:: Exercise aim ::
What lines of the data hold the string "profile"? Pull each one out.

:: Listed records ::
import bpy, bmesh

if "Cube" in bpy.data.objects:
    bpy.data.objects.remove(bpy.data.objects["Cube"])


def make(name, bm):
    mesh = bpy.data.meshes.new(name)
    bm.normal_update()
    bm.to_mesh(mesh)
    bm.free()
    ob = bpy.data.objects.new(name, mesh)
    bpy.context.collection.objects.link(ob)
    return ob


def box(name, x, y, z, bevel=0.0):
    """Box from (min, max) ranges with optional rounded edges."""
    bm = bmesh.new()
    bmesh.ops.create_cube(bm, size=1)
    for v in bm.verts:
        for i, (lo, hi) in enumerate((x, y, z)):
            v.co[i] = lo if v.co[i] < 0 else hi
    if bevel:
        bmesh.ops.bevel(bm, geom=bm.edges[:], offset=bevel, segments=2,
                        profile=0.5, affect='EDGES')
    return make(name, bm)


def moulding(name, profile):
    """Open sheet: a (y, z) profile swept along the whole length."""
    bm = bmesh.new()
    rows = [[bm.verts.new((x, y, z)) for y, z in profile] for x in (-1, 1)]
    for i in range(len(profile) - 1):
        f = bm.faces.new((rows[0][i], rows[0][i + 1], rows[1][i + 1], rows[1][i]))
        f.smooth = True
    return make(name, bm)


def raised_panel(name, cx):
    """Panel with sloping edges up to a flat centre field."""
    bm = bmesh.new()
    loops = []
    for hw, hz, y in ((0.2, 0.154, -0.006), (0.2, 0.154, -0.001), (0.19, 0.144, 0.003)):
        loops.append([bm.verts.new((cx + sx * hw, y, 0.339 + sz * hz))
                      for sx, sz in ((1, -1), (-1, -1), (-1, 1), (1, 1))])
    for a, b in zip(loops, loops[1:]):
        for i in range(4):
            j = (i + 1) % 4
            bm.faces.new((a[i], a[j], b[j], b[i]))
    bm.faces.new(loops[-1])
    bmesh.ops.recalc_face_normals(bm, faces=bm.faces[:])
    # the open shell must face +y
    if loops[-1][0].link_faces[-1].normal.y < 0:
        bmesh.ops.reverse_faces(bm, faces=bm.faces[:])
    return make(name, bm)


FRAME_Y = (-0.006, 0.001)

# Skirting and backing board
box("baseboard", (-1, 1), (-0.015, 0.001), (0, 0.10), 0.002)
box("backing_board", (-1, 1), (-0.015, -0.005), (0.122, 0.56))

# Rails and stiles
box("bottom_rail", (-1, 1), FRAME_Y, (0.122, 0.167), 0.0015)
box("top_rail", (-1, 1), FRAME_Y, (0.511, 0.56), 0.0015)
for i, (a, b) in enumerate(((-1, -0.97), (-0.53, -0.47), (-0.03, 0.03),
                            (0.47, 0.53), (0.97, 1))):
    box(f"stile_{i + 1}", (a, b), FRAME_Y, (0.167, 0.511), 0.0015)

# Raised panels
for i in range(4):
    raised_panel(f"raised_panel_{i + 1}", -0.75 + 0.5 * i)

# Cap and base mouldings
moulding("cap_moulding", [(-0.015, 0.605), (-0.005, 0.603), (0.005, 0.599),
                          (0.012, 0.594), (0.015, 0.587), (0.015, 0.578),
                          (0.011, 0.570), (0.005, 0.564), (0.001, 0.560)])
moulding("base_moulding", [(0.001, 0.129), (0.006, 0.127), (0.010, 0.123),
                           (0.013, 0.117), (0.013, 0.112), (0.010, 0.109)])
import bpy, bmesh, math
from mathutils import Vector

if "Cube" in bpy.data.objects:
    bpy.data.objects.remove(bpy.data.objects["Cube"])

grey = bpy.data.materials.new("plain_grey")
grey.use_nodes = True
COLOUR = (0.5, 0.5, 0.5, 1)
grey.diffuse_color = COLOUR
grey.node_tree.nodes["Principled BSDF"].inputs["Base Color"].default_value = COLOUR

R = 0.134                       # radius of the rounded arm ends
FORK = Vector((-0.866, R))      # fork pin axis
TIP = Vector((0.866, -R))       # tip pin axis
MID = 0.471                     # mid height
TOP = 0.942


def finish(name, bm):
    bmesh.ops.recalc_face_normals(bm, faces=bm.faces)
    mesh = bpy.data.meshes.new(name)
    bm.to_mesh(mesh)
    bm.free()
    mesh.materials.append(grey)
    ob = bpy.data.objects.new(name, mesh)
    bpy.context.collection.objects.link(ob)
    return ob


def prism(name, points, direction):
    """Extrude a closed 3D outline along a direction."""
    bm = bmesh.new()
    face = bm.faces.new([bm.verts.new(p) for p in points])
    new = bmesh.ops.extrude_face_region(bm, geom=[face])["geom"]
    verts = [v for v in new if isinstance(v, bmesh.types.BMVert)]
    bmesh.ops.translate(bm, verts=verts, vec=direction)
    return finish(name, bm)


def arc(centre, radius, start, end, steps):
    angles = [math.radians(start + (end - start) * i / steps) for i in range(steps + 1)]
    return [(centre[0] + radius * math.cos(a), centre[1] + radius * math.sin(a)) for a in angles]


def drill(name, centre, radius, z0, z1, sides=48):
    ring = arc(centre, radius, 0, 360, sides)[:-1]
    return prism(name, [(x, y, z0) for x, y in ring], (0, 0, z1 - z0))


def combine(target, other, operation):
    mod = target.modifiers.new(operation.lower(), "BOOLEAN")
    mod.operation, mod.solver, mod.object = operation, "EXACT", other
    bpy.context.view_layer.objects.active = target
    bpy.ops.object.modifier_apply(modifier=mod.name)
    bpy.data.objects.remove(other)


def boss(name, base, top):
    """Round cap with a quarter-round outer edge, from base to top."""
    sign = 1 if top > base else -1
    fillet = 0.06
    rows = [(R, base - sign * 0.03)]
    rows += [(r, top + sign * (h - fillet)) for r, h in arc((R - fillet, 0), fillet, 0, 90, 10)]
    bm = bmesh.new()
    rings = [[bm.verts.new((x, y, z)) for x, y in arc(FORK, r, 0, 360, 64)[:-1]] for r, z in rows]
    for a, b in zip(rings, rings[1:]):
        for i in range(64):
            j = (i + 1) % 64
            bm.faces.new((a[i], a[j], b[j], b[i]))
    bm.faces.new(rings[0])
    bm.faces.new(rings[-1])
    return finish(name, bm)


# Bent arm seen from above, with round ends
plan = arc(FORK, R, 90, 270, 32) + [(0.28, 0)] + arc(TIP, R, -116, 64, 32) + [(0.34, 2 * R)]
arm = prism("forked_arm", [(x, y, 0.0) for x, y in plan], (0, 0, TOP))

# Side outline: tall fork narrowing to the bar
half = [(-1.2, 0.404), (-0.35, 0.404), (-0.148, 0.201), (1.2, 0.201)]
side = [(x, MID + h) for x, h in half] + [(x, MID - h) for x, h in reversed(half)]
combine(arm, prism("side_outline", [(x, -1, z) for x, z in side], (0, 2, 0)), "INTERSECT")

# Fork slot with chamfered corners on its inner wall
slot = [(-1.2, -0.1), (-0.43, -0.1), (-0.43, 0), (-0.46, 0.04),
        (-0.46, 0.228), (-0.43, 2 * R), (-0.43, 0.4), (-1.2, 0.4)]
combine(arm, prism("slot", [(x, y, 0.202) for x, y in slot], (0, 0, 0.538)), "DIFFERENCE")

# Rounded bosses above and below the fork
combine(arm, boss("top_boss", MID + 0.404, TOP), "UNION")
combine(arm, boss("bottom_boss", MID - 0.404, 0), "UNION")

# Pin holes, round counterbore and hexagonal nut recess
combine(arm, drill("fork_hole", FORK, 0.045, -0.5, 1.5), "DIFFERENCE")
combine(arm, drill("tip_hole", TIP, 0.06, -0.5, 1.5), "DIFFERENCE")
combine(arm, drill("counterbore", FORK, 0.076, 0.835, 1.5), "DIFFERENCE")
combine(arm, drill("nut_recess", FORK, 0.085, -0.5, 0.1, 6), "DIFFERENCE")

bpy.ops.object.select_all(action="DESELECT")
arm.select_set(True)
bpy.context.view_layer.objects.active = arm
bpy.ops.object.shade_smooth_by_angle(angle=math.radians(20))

:: Written answer ::
                        profile=0.5, affect='EDGES')
def moulding(name, profile):
    """Open sheet: a (y, z) profile swept along the whole length."""
    rows = [[bm.verts.new((x, y, z)) for y, z in profile] for x in (-1, 1)]
    for i in range(len(profile) - 1):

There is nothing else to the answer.